I don’t see it, thereby it doesn’t exist. That’s the kind of philosophy we humans adhere to.

Defying those canonical logics, security researchers from North California University have warned about an audacious attempt of repackaging popular apps and redistributing them.

To attest the fact that this is not a mere hypothesis, Security experts analysed nearly 1,200 Android malware families and finally deciphered the bitter truth about Android malware.

Analytically, nearly 86.0% apps were repackaged and malicious chunks of code were injected to run the infamous ‘Android Botnets’.  These repackaged apps were distributed not through private file sharing networks but also through Google Play Store.

“The challenges lie in the large volume of new apps created on a daily basis as well as the accuracy needed for repackaging detection” said Yajin Zhou and Xuxian Jiang, the pair working with the Android Malware Genome Project.

Additionally this is what they had to say, “Our characterization of existing Android malware and an evolutionary study of representative apps quite apparently expose a serious threat we face today. Dolefully, existing popular mobile security softwares are still not adept enough to detect such repackaged apps. Hence, it becomes imperative to explore possible solutions that could make a difference”.

Interestingly enough, the researchers found that over 36.7% of the Android malware temper the platform-level loop-holes to get the root-access (or in other words, higher permissions).

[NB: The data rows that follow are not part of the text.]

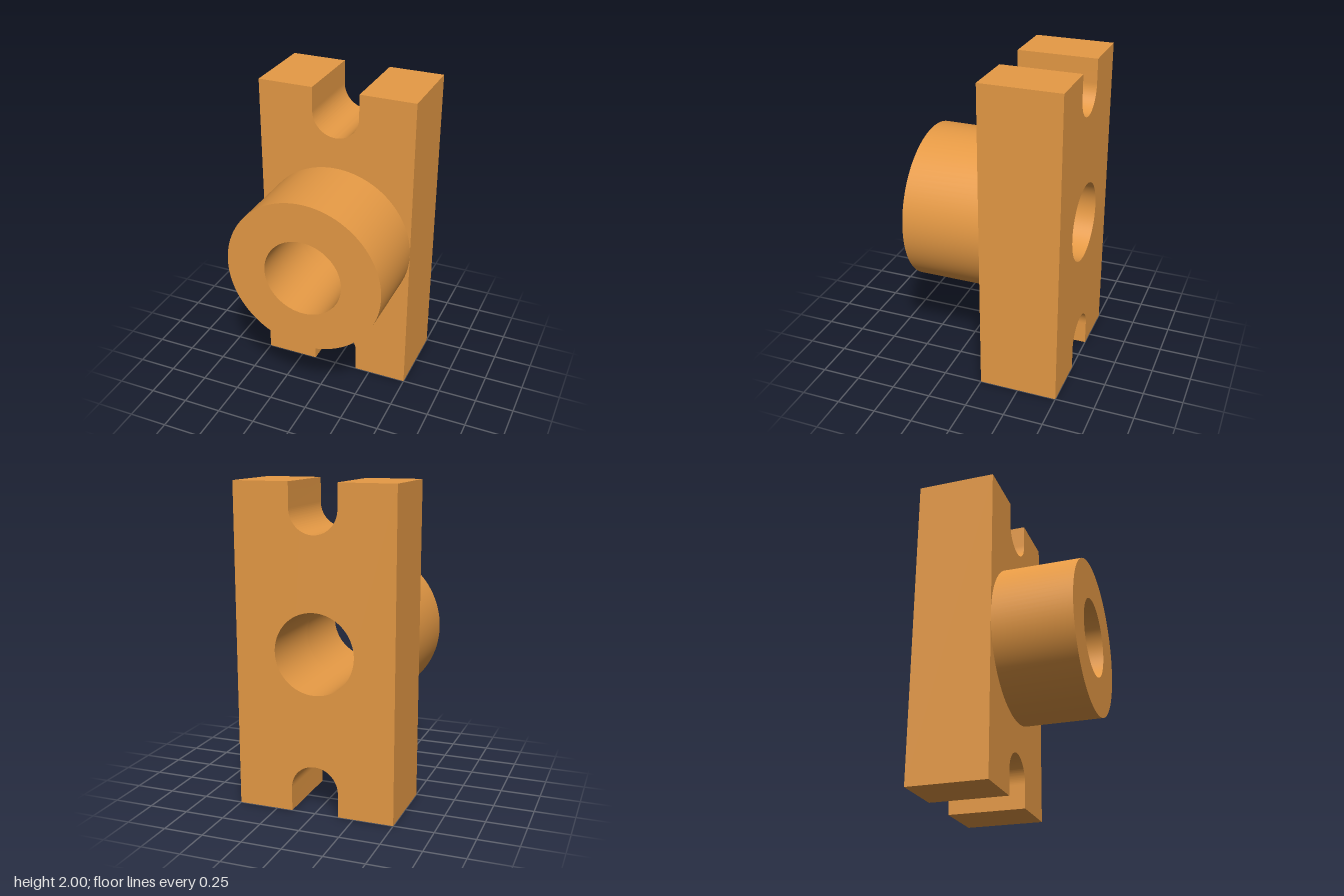
import * as THREE from 'three';
import { toCreasedNormals } from 'three/addons/utils/BufferGeometryUtils.js';

const WIDTH = 1, HEIGHT = 2, DEPTH = 0.5;
const BORE = 0.25, COLLAR = 0.5, SLOT = 0.15;
const CREASE = 0.5;

export function createModel() {
  const group = new THREE.Group();
  group.name = 'flangedBearing';
  const material = new THREE.MeshStandardMaterial({ color: 0xe69a45 });

  const add = (name, geometry) => {
    const mesh = new THREE.Mesh(toCreasedNormals(geometry, CREASE), material);
    mesh.name = name;
    group.add(mesh);
    return mesh;
  };

  // Mounting plate: round-ended slots open at top and bottom, bore through the middle
  const w = WIDTH / 2;
  const plate = new THREE.Shape();
  plate.moveTo(-w, 0);
  plate.lineTo(-SLOT, 0);
  plate.lineTo(-SLOT, SLOT);
  plate.absarc(0, SLOT, SLOT, Math.PI, 0, true);
  plate.lineTo(SLOT, 0);
  plate.lineTo(w, 0);
  plate.lineTo(w, HEIGHT);
  plate.lineTo(SLOT, HEIGHT);
  plate.lineTo(SLOT, HEIGHT - SLOT);
  plate.absarc(0, HEIGHT - SLOT, SLOT, 0, -Math.PI, true);
  plate.lineTo(-SLOT, HEIGHT);
  plate.lineTo(-w, HEIGHT);
  plate.closePath();
  const bore = new THREE.Path();
  bore.absarc(0, HEIGHT / 2, BORE, 0, Math.PI * 2, true);
  plate.holes.push(bore);
  add('mountingPlate', new THREE.ExtrudeGeometry(plate, {
    depth: DEPTH, bevelEnabled: false, curveSegments: 48,
  })).position.z = -DEPTH;

  // Collar: outer wall, front ring and bore wall, standing on the plate's front
  const profile = [[COLLAR, 0], [COLLAR, DEPTH], [BORE, DEPTH], [BORE, 0]]
    .map(([r, y]) => new THREE.Vector2(r, y));
  const collar = add('collar', new THREE.LatheGeometry(profile, 96));
  collar.rotation.x = Math.PI / 2;
  collar.position.y = HEIGHT / 2;

  return group;
}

This apparently exposes the security threat posed by Android, yet again. Due to factors like “Fragmentation”, less monitoring and poor security measures, Android devices have become soft targets for crackers.

Rhetorically speaking, why do we do not have iOS botnets running? Though Apple is criticized for cracking a whip on programmers worldwide in the name of security and compatibility, the imprudent trade-off has actually paid-off.  Google has failed to maintain the much required security decorum. (Steve Jobs would be rolling in his grave with happiness, perhaps!)

The way around to correcting this issue would be quite bumpy mainly due to Android fragmentation. The turn-around time-window is expected to be quite large as each device would need to be healed differently. Moreover, researchers feel that even the most advanced versions of Android lack affluent security measures. For instance, apart from Address Space Layout Randomization (ASLR) which found its way in Android 4.0, inevitable security features like TrustZone and eXecute-Never still stand in the ‘never-ending’ queue.

The analysis also exposed how dynamic loading capabilities of both native code and the ‘Dalvik’ –code are been squeezed by Android malware. Over 45% malware subscribe to premium-rate services by sending background messages and in turn squander your monthly bills, besides providing uncongenial convenience to those despotic cyber-criminals.

The researchers have recommended that a more robust, coarse-grained Android permission model be implemented which includes additional context information that unambiguously informs the user about the plausible intentions of the app.
We do not know if that’s going to be heard by Google anytime soon. Even if it’s heard, it would mark-off the genesis of yet another dairy-product which would remain centralized to only  a bunch of handsets, perhaps iterating the problem over again.
What’s the terminating condition for this loop? Any guesses?